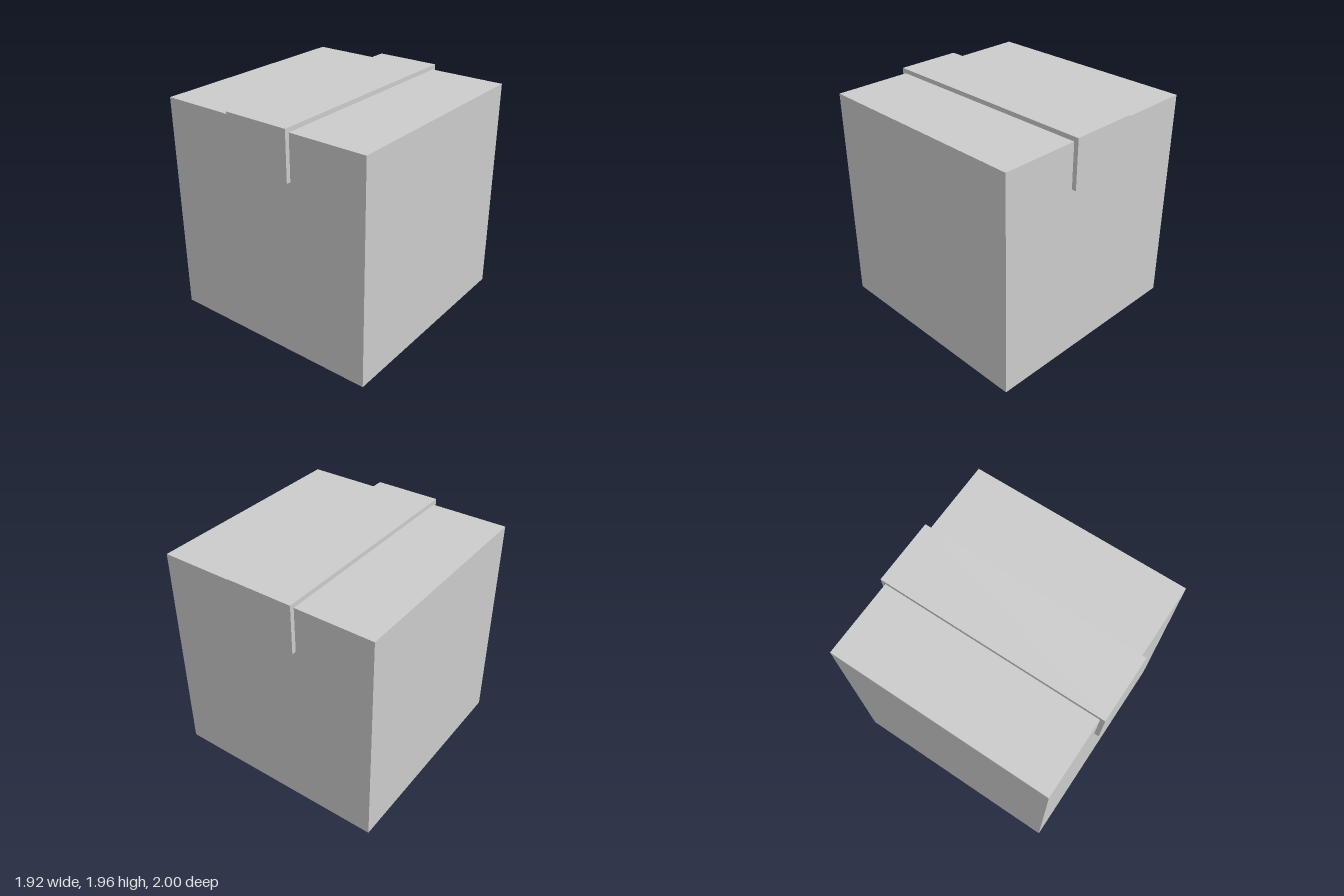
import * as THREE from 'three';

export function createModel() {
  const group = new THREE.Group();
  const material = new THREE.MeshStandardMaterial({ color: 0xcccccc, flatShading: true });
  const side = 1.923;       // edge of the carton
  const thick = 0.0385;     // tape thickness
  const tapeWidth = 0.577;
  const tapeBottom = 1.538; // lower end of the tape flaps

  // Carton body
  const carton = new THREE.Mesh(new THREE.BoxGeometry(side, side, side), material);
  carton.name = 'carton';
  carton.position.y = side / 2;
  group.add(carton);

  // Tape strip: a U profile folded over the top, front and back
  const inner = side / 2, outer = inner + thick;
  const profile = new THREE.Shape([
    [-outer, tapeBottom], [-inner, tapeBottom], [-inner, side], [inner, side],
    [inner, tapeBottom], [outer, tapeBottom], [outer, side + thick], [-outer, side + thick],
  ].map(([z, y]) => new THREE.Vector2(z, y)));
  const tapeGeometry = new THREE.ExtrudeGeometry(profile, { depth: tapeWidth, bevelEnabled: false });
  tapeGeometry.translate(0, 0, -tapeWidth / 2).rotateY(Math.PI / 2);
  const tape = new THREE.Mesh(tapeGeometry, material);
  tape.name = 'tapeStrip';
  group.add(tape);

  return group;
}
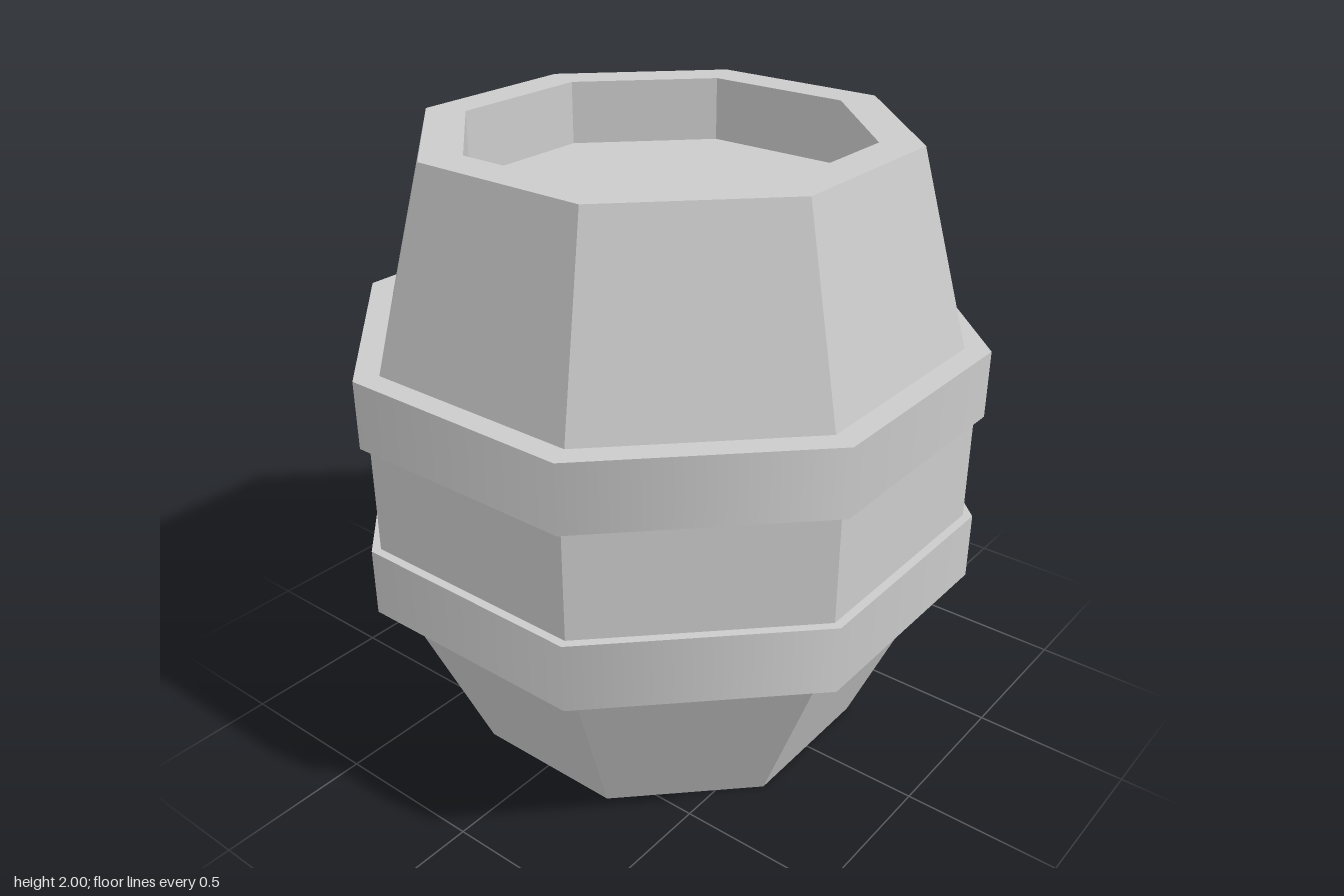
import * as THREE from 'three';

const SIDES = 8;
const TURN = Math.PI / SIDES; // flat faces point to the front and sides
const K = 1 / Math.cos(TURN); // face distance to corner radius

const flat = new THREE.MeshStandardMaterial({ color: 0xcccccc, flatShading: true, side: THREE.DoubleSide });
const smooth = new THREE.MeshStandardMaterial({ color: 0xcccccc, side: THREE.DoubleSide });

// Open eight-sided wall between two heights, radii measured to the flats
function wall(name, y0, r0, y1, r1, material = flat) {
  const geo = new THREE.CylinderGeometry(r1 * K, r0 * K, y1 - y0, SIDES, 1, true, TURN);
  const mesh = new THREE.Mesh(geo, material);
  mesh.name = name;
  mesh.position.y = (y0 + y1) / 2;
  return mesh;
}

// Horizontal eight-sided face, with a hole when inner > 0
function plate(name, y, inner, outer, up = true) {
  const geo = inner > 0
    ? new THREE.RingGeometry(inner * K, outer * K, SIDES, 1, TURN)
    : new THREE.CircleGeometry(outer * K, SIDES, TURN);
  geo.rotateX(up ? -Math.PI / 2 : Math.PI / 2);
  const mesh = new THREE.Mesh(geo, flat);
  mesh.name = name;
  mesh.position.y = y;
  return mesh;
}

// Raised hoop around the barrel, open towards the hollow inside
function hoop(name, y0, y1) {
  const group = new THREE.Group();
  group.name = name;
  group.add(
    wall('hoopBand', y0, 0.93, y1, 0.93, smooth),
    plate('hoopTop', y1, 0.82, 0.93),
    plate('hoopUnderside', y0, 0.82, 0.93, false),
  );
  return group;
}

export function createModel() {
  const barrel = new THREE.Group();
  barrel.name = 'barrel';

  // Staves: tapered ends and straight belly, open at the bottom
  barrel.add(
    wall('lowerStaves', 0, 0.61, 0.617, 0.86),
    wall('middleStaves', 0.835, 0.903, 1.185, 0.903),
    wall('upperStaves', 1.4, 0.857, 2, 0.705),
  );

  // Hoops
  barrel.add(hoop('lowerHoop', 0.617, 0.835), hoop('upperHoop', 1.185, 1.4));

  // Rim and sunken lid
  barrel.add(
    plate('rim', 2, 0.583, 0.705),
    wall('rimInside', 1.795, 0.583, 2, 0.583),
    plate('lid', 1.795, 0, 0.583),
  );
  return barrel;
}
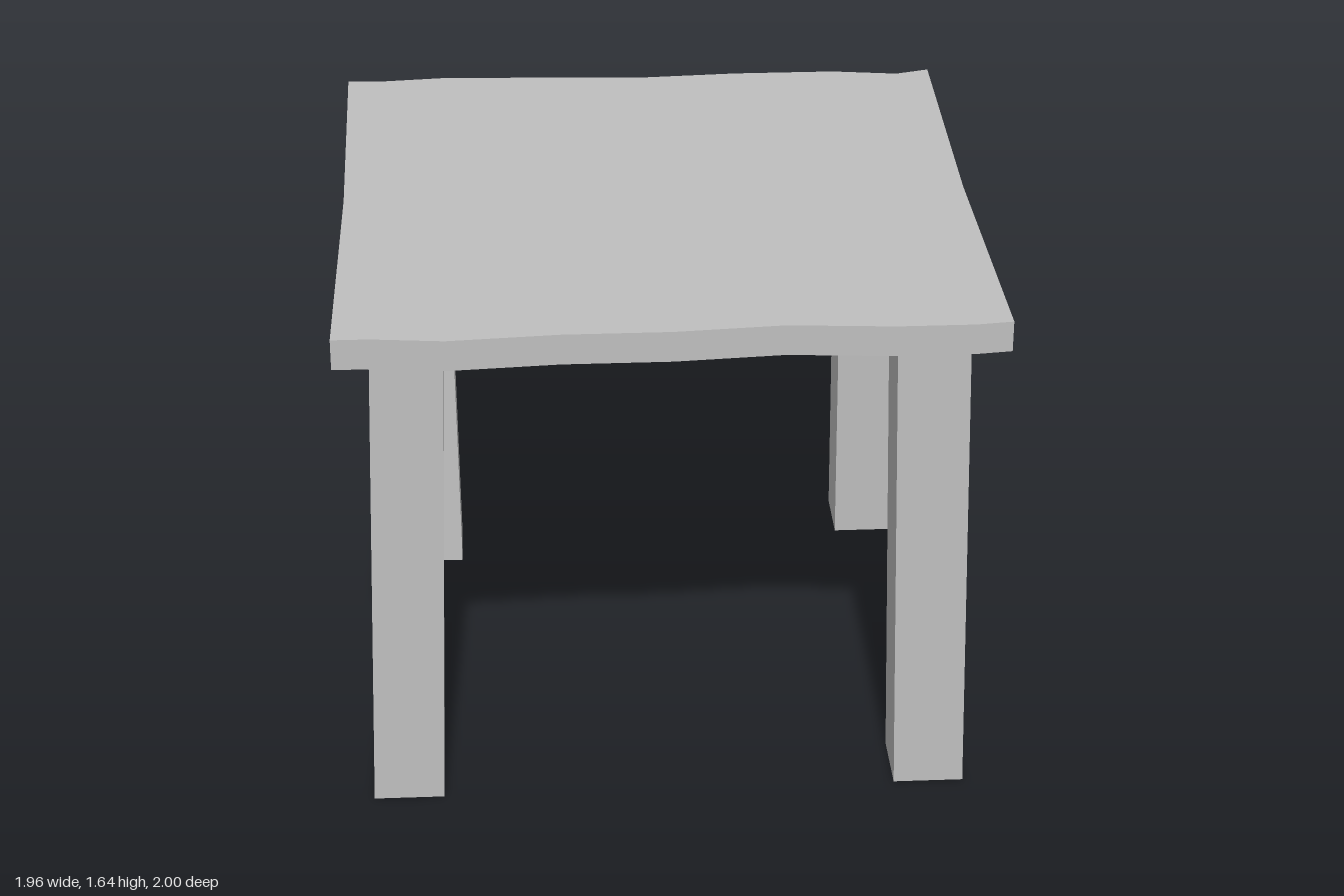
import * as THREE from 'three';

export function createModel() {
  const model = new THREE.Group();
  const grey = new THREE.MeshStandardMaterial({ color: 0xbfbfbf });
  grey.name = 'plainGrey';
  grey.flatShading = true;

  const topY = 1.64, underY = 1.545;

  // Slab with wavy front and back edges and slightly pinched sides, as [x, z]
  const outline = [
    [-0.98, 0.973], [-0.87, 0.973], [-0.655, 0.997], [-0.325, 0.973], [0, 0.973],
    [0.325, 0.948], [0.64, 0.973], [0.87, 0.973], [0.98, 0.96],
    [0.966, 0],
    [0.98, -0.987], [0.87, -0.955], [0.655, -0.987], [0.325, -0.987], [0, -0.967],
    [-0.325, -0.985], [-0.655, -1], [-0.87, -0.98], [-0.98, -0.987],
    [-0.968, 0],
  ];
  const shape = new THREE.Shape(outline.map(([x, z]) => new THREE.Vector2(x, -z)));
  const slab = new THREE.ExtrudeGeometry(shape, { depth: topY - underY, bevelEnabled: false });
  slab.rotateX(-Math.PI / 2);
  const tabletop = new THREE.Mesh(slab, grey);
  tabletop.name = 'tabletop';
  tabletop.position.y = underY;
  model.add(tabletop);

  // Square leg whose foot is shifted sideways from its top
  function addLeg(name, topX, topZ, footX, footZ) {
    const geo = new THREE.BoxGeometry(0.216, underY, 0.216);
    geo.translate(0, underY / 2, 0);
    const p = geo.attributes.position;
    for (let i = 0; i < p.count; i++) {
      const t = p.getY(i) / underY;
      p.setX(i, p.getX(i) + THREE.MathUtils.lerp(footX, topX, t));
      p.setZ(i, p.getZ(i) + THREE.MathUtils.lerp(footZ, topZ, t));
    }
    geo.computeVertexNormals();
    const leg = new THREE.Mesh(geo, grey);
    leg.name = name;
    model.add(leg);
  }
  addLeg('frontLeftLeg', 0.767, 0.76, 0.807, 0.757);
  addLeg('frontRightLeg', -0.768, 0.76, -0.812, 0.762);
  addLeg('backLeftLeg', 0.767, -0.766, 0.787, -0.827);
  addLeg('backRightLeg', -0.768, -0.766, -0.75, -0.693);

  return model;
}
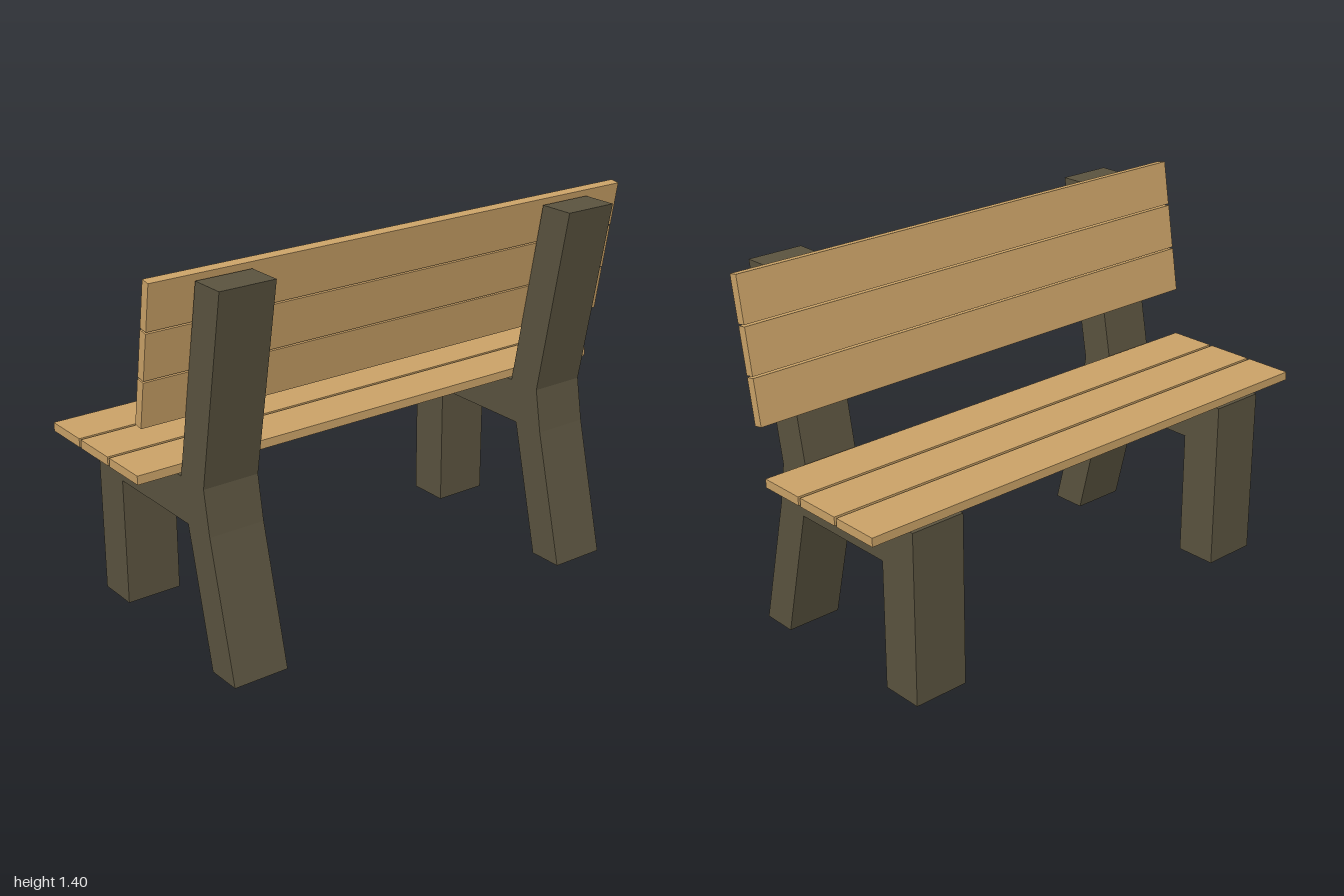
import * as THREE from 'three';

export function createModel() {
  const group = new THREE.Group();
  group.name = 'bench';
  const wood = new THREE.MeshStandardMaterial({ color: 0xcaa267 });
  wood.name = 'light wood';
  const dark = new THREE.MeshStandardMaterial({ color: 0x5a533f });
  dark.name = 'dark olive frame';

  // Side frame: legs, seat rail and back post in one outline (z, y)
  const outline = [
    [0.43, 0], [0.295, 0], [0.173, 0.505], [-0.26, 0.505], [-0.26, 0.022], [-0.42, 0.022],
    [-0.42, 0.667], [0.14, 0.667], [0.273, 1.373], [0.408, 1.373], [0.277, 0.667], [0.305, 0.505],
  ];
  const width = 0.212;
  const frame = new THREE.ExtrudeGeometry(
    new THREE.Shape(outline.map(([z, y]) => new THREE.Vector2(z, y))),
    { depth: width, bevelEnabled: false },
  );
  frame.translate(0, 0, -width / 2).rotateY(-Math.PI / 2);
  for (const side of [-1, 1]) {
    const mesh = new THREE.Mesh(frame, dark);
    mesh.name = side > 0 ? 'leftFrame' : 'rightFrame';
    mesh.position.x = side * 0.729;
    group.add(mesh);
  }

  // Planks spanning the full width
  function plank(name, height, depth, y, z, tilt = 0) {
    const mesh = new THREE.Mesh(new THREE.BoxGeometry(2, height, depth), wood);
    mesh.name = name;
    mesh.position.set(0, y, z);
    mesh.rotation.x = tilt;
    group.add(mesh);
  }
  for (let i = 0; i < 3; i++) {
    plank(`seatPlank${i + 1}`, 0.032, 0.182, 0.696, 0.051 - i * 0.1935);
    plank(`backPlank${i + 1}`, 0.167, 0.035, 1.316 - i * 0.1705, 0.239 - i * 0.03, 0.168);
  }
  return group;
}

──────

WORK INSTRUCTIONS.
An exact restatement of the lines from the one holding "const t = p.getY(i) / underY;" through the end of the entries, both ends included, is the whole answer. Pictures stay out.

EXERCISE RESPONSE.
      const t = p.getY(i) / underY;
      p.setX(i, p.getX(i) + THREE.MathUtils.lerp(footX, topX, t));
      p.setZ(i, p.getZ(i) + THREE.MathUtils.lerp(footZ, topZ, t));
    }
    geo.computeVertexNormals();
    const leg = new THREE.Mesh(geo, grey);
    leg.name = name;
    model.add(leg);
  }
  addLeg('frontLeftLeg', 0.767, 0.76, 0.807, 0.757);
  addLeg('frontRightLeg', -0.768, 0.76, -0.812, 0.762);
  addLeg('backLeftLeg', 0.767, -0.766, 0.787, -0.827);
  addLeg('backRightLeg', -0.768, -0.766, -0.75, -0.693);

  return model;
}
import * as THREE from 'three';

export function createModel() {
  const group = new THREE.Group();
  group.name = 'bench';
  const wood = new THREE.MeshStandardMaterial({ color: 0xcaa267 });
  wood.name = 'light wood';
  const dark = new THREE.MeshStandardMaterial({ color: 0x5a533f });
  dark.name = 'dark olive frame';

  // Side frame: legs, seat rail and back post in one outline (z, y)
  const outline = [
    [0.43, 0], [0.295, 0], [0.173, 0.505], [-0.26, 0.505], [-0.26, 0.022], [-0.42, 0.022],
    [-0.42, 0.667], [0.14, 0.667], [0.273, 1.373], [0.408, 1.373], [0.277, 0.667], [0.305, 0.505],
  ];
  const width = 0.212;
  const frame = new THREE.ExtrudeGeometry(
    new THREE.Shape(outline.map(([z, y]) => new THREE.Vector2(z, y))),
    { depth: width, bevelEnabled: false },
  );
  frame.translate(0, 0, -width / 2).rotateY(-Math.PI / 2);
  for (const side of [-1, 1]) {
    const mesh = new THREE.Mesh(frame, dark);
    mesh.name = side > 0 ? 'leftFrame' : 'rightFrame';
    mesh.position.x = side * 0.729;
    group.add(mesh);
  }

  // Planks spanning the full width
  function plank(name, height, depth, y, z, tilt = 0) {
    const mesh = new THREE.Mesh(new THREE.BoxGeometry(2, height, depth), wood);
    mesh.name = name;
    mesh.position.set(0, y, z);
    mesh.rotation.x = tilt;
    group.add(mesh);
  }
  for (let i = 0; i < 3; i++) {
    plank(`seatPlank${i + 1}`, 0.032, 0.182, 0.696, 0.051 - i * 0.1935);
    plank(`backPlank${i + 1}`, 0.167, 0.035, 1.316 - i * 0.1705, 0.239 - i * 0.03, 0.168);
  }
  return group;
}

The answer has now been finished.